■ TASK DIRECTIONS
Look through the data below, tally the lines where "objects" occurs, and write the total alone.

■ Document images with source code
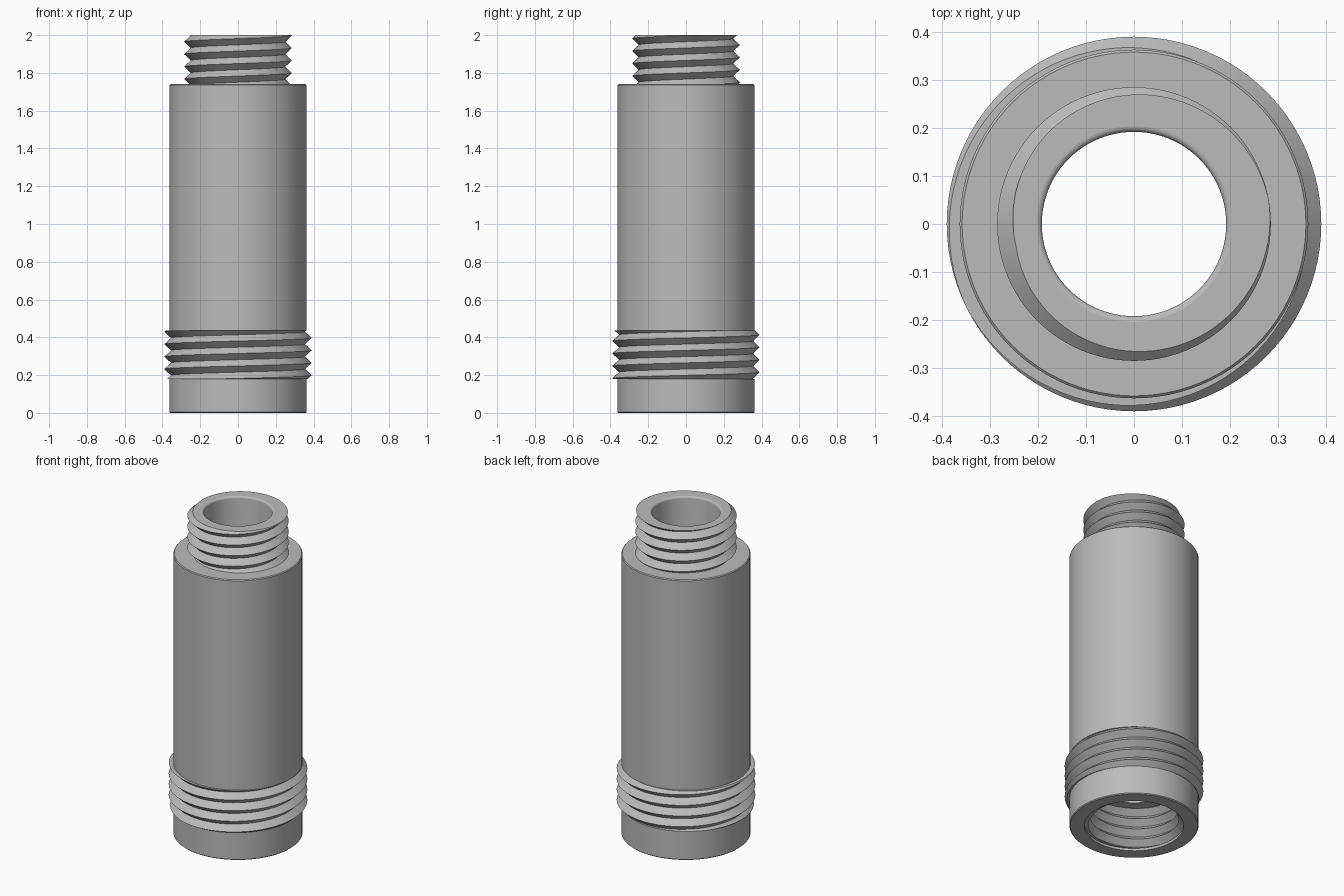
import bpy, bmesh, math

if "Cube" in bpy.data.objects:
    bpy.data.objects.remove(bpy.data.objects["Cube"], do_unlink=True)

SEGMENTS = 96
PITCH = 0.066
BODY = 0.363
BORE = 0.192

metal = bpy.data.materials.new("grey_metal")
metal.use_nodes = True
colour = (0.5, 0.5, 0.5, 1)
metal.diffuse_color = colour
metal.node_tree.nodes["Principled BSDF"].inputs["Base Color"].default_value = colour


def finish(name, bm):
    mesh = bpy.data.meshes.new(name)
    bm.to_mesh(mesh)
    bm.free()
    mesh.materials.append(metal)
    obj = bpy.data.objects.new(name, mesh)
    bpy.context.collection.objects.link(obj)
    bpy.ops.object.select_all(action='DESELECT')
    obj.select_set(True)
    bpy.context.view_layer.objects.active = obj
    bpy.ops.object.shade_smooth_by_angle(angle=math.radians(30))
    return obj


def ring(bm, radius, z):
    step = math.tau / SEGMENTS
    return [bm.verts.new((radius * math.cos(i * step), radius * math.sin(i * step), z))
            for i in range(SEGMENTS)]


def lathe(name, profile):
    """Spin a (radius, height) profile; an ascending profile faces outward."""
    bm = bmesh.new()
    rings = [ring(bm, r, z) for r, z in profile]
    for low, high in zip(rings, rings[1:]):
        for i in range(SEGMENTS):
            j = (i + 1) % SEGMENTS
            bm.faces.new((low[i], low[j], high[j], high[i]))
    return finish(name, bm)


def thread(name, crest, root, bottom, top, phase, caps, inward=False):
    """Helical V thread trimmed flat at both ends, with annular end caps.

    phase is the height of a crest on the -x side; caps gives the cap radii."""
    bm = bmesh.new()
    turns = math.ceil((top - bottom) / PITCH) + 5
    start = phase - PITCH * (math.ceil((phase - bottom) / PITCH) + 2)
    crests, roots = [], []
    for k in range(turns * SEGMENTS + 1):
        a = math.pi + math.tau * k / SEGMENTS
        z = start + PITCH * k / SEGMENTS
        c, s = math.cos(a), math.sin(a)
        crests.append(bm.verts.new((crest * c, crest * s, z)))
        roots.append(bm.verts.new((root * c, root * s, z + PITCH / 2)))
    for k in range((turns - 1) * SEGMENTS):
        n = k + SEGMENTS
        bm.faces.new((crests[k], crests[k + 1], roots[k + 1], roots[k]))
        bm.faces.new((roots[k], roots[k + 1], crests[n + 1], crests[n]))
    if inward:
        bmesh.ops.reverse_faces(bm, faces=bm.faces[:])

    # Trim each end and close it down to a ring
    for z, up, cap in ((bottom, -1, caps[0]), (top, 1, caps[1])):
        cut = bmesh.ops.bisect_plane(
            bm, geom=bm.verts[:] + bm.edges[:] + bm.faces[:], dist=1e-6,
            plane_co=(0, 0, z), plane_no=(0, 0, up), clear_outer=True)
        edges = [e for e in cut["geom_cut"] if isinstance(e, bmesh.types.BMEdge)]
        inner = ring(bm, cap, z)
        edges += [bm.edges.new((inner[i - 1], inner[i])) for i in range(SEGMENTS)]
        filled = bmesh.ops.triangle_fill(bm, edges=edges, use_beauty=True)
        for f in filled["geom"]:
            if isinstance(f, bmesh.types.BMFace):
                f.normal_update()
                if f.normal.z * up < 0:
                    f.normal_flip()
    return finish(name, bm)


# Plain sleeve below the outer thread, with the lead-in of the socket
lathe("lower_sleeve", [
    (0.29, 0.015), (0.28, 0.015), (0.28, 0), (BODY - 0.005, 0),
    (BODY, 0.005), (BODY, 0.18), (0.3, 0.18)])

# Long plain barrel up to the shoulder
lathe("barrel", [
    (0.3, 0.435), (BODY, 0.435), (BODY, 1.735), (BODY - 0.005, 1.74), (0.22, 1.74)])

# Smooth bore with a rounded mouth, ending on the socket floor
mouth = []
for i in range(6):
    a = math.pi / 2 * i / 5
    mouth.append((BORE + 0.012 * (1 - math.sin(a)), 2 - 0.012 * (1 - math.cos(a))))
lathe("bore", mouth + [(BORE, 0.26), (0.29, 0.26)])

# Three threads: around the base, on the neck and inside the socket
thread("base_thread", 0.39, 0.355, 0.18, 0.435, 0.43, (0.3, 0.3))
thread("neck_thread", 0.285, 0.25, 1.74, 2.0, 1.965, (0.22, BORE + 0.012))
thread("socket_thread", 0.25, 0.285, 0.015, 0.26, 0.05, (0.295, 0.295), inward=True)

■ RESPONSE BELOW
5